(Beginning of Exercise data)

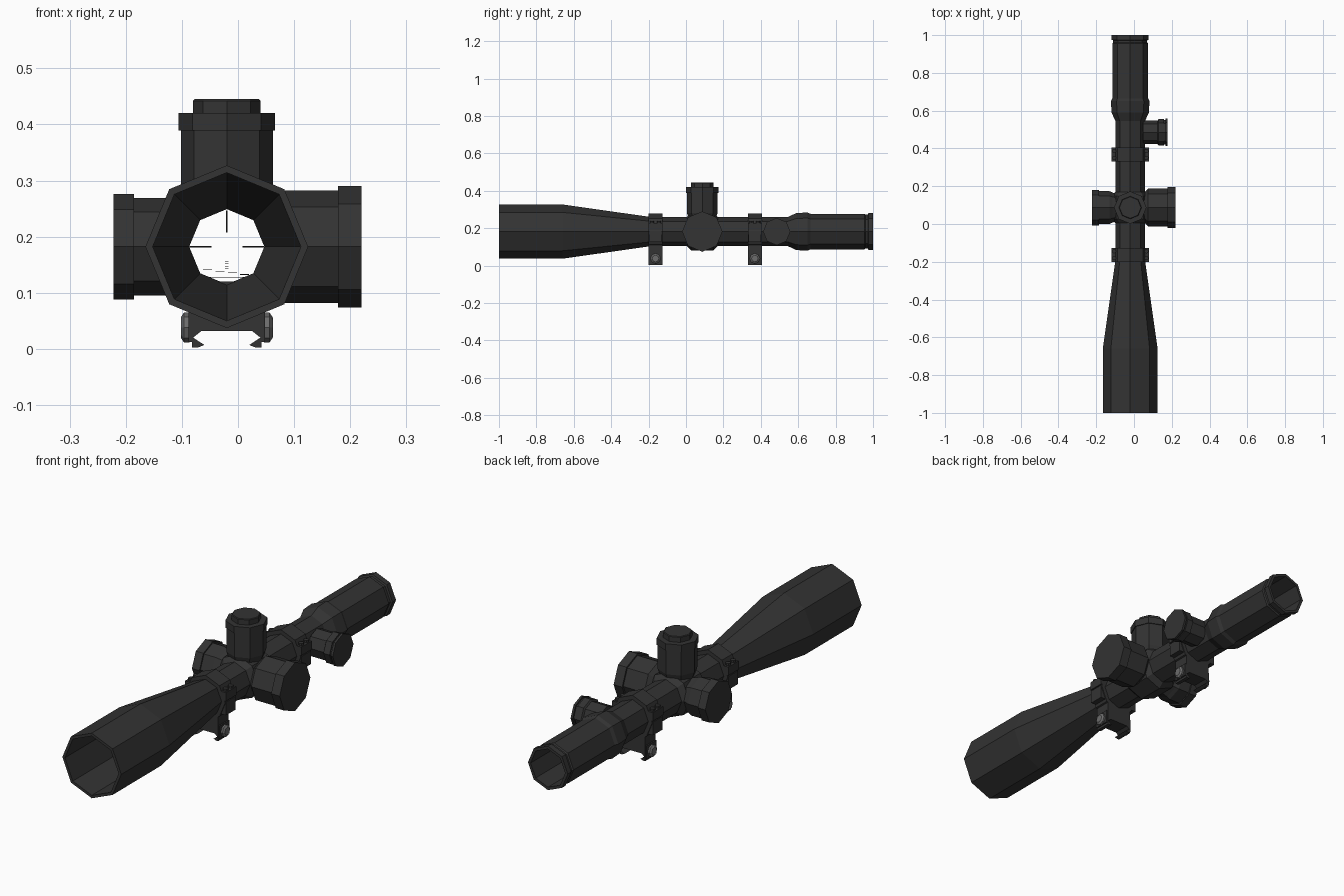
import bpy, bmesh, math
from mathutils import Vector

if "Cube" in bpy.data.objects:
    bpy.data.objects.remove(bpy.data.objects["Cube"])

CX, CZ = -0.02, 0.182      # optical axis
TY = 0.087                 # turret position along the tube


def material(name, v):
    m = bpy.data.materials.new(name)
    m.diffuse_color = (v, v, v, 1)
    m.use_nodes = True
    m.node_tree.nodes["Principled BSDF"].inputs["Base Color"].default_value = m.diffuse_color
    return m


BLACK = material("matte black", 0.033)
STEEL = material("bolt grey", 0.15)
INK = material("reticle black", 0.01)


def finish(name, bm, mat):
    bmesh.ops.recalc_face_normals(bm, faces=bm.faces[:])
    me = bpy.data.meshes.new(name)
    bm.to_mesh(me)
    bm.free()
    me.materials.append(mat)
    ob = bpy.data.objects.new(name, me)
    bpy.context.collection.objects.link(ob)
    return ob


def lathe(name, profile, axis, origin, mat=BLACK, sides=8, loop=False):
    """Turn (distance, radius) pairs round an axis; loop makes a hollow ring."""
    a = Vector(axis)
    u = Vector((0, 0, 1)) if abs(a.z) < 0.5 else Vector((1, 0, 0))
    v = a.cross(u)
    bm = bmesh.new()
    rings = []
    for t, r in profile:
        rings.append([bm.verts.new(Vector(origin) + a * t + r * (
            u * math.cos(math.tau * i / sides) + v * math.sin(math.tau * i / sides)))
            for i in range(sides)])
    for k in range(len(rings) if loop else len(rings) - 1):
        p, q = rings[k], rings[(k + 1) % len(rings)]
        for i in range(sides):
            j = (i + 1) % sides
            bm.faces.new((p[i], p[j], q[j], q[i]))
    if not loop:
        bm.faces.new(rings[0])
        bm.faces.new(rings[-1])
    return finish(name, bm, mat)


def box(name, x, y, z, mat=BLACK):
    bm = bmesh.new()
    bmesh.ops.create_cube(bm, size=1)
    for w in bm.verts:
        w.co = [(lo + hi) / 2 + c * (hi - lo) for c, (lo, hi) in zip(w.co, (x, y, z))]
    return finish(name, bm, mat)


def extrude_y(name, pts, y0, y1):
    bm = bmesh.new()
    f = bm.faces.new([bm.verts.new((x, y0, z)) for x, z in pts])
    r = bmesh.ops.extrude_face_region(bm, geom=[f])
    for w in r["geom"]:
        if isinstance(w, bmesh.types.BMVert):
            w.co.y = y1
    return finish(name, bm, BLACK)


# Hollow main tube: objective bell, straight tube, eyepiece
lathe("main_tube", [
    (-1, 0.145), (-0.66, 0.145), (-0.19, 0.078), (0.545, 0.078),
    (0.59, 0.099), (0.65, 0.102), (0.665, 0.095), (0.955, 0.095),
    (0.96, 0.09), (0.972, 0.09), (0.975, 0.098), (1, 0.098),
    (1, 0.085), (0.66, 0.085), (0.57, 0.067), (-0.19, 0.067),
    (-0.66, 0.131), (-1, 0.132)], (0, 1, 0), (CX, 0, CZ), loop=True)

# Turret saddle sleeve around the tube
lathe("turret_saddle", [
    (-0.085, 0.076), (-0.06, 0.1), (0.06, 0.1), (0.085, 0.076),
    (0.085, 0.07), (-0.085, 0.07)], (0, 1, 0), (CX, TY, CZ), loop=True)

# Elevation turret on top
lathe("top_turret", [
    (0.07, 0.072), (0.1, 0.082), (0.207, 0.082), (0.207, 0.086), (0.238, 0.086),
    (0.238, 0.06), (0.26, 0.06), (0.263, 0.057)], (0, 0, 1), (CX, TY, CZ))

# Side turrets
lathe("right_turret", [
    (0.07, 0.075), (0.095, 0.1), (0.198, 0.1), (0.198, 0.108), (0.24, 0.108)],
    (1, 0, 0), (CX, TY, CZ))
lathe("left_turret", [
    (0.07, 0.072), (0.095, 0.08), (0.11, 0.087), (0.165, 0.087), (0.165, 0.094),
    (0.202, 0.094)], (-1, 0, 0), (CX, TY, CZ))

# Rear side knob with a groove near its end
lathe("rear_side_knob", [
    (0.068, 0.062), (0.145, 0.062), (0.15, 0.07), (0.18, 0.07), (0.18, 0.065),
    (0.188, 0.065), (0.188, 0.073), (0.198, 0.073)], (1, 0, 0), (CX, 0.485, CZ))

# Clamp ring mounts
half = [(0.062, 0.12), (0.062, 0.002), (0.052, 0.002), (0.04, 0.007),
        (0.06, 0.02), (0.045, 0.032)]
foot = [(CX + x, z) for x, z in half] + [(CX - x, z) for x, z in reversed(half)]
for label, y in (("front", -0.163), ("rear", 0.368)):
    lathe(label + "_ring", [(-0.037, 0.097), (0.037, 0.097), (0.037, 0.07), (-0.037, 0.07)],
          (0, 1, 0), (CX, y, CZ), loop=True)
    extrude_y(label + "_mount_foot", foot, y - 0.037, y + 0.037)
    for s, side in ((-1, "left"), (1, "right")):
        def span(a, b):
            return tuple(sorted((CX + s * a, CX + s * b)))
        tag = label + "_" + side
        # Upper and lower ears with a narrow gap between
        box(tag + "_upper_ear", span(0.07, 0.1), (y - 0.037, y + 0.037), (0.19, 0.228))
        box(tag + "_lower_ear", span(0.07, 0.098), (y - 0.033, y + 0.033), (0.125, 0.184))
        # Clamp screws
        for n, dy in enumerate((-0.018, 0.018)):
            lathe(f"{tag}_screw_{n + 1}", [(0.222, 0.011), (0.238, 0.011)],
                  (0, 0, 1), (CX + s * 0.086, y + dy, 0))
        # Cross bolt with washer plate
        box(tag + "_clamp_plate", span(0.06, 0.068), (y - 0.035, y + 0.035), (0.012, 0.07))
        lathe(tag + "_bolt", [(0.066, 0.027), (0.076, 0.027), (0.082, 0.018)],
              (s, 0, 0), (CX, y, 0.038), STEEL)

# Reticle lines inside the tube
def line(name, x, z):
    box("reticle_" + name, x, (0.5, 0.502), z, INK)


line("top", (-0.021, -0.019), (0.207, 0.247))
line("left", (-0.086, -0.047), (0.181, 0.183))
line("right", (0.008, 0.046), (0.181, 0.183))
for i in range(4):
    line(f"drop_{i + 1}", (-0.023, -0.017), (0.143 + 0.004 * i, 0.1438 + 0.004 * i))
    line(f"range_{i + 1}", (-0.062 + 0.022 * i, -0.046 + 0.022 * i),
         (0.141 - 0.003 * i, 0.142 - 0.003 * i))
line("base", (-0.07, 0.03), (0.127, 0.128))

(End of Exercise data)
(Beginning of Exercise data)

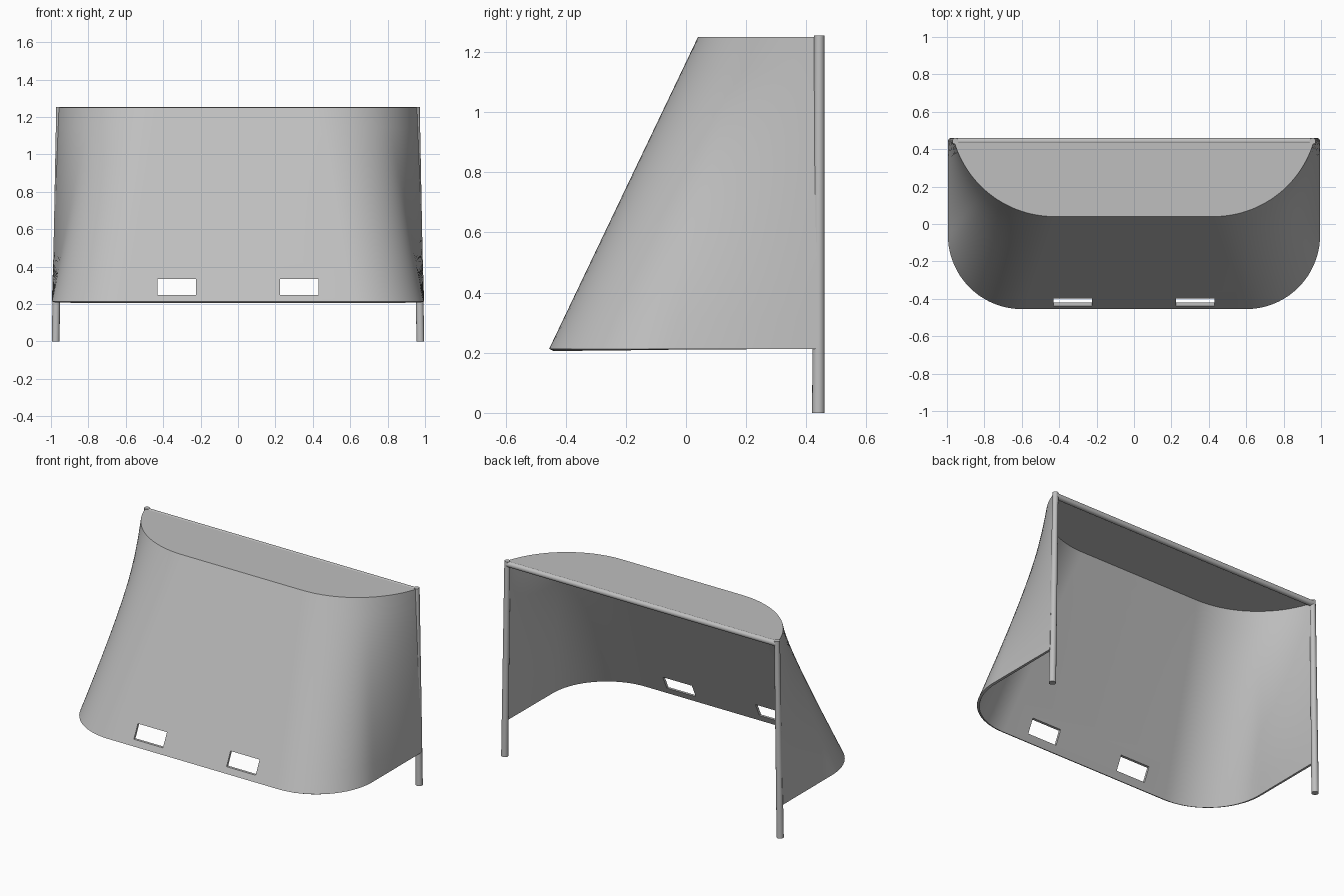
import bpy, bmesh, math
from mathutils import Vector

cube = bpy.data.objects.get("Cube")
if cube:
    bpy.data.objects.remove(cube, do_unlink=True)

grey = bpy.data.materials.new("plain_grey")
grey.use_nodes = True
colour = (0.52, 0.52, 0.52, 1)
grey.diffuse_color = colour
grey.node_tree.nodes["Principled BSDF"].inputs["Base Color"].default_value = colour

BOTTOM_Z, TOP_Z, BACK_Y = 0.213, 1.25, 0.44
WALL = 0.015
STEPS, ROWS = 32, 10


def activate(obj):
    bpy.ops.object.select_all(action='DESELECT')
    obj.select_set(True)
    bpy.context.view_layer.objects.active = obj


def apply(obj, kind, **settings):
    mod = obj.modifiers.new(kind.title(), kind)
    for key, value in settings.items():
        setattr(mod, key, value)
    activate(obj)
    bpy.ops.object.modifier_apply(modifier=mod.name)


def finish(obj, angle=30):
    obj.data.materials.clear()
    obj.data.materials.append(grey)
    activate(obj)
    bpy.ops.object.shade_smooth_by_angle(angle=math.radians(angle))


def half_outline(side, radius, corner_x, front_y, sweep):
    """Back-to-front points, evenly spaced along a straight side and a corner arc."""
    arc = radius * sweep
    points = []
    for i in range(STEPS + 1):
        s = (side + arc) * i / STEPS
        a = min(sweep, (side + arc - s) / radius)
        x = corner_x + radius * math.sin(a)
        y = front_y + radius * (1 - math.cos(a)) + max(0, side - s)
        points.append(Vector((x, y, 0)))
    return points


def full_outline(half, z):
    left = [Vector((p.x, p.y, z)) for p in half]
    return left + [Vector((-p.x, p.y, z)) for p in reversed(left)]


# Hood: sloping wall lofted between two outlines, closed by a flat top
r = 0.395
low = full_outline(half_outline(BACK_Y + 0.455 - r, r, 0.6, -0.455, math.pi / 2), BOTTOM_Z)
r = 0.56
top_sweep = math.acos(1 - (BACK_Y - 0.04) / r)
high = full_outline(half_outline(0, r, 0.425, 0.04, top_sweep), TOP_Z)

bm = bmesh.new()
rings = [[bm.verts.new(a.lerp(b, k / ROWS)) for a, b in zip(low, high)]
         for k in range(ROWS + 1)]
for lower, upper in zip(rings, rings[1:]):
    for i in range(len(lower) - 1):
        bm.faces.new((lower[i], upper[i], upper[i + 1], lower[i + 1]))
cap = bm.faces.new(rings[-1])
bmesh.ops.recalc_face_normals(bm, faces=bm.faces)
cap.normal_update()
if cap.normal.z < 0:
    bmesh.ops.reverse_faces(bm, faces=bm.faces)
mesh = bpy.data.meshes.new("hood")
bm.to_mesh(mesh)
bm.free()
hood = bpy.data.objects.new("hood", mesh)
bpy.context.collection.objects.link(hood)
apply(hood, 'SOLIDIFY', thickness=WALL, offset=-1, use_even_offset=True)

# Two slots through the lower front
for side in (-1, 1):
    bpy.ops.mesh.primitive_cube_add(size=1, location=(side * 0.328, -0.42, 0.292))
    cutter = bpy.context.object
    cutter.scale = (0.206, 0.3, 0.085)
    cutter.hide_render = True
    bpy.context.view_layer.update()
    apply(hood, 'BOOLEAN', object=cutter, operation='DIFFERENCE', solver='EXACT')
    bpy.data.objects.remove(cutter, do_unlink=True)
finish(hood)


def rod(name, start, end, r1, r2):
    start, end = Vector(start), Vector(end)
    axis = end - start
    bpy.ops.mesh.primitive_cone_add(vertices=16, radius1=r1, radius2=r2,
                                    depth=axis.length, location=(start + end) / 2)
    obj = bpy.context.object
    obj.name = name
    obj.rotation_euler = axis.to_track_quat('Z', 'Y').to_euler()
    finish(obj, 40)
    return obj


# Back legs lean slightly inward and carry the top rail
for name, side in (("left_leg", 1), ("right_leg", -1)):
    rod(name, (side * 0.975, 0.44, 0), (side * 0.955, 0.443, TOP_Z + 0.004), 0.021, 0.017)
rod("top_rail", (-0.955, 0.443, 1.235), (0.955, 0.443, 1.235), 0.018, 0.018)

(End of Exercise data)

### Task instructions:
Set down, exactly as they stand above, the lines starting with the line with "bpy.ops.mesh.primitive_cube_add(size=1, location=(side *" and going on through the line with "1.235), 0.018, 0.018)", and no others.

### Written solution:
    bpy.ops.mesh.primitive_cube_add(size=1, location=(side * 0.328, -0.42, 0.292))
    cutter = bpy.context.object
    cutter.scale = (0.206, 0.3, 0.085)
    cutter.hide_render = True
    bpy.context.view_layer.update()
    apply(hood, 'BOOLEAN', object=cutter, operation='DIFFERENCE', solver='EXACT')
    bpy.data.objects.remove(cutter, do_unlink=True)
finish(hood)


def rod(name, start, end, r1, r2):
    start, end = Vector(start), Vector(end)
    axis = end - start
    bpy.ops.mesh.primitive_cone_add(vertices=16, radius1=r1, radius2=r2,
                                    depth=axis.length, location=(start + end) / 2)
    obj = bpy.context.object
    obj.name = name
    obj.rotation_euler = axis.to_track_quat('Z', 'Y').to_euler()
    finish(obj, 40)
    return obj


# Back legs lean slightly inward and carry the top rail
for name, side in (("left_leg", 1), ("right_leg", -1)):
    rod(name, (side * 0.975, 0.44, 0), (side * 0.955, 0.443, TOP_Z + 0.004), 0.021, 0.017)
rod("top_rail", (-0.955, 0.443, 1.235), (0.955, 0.443, 1.235), 0.018, 0.018)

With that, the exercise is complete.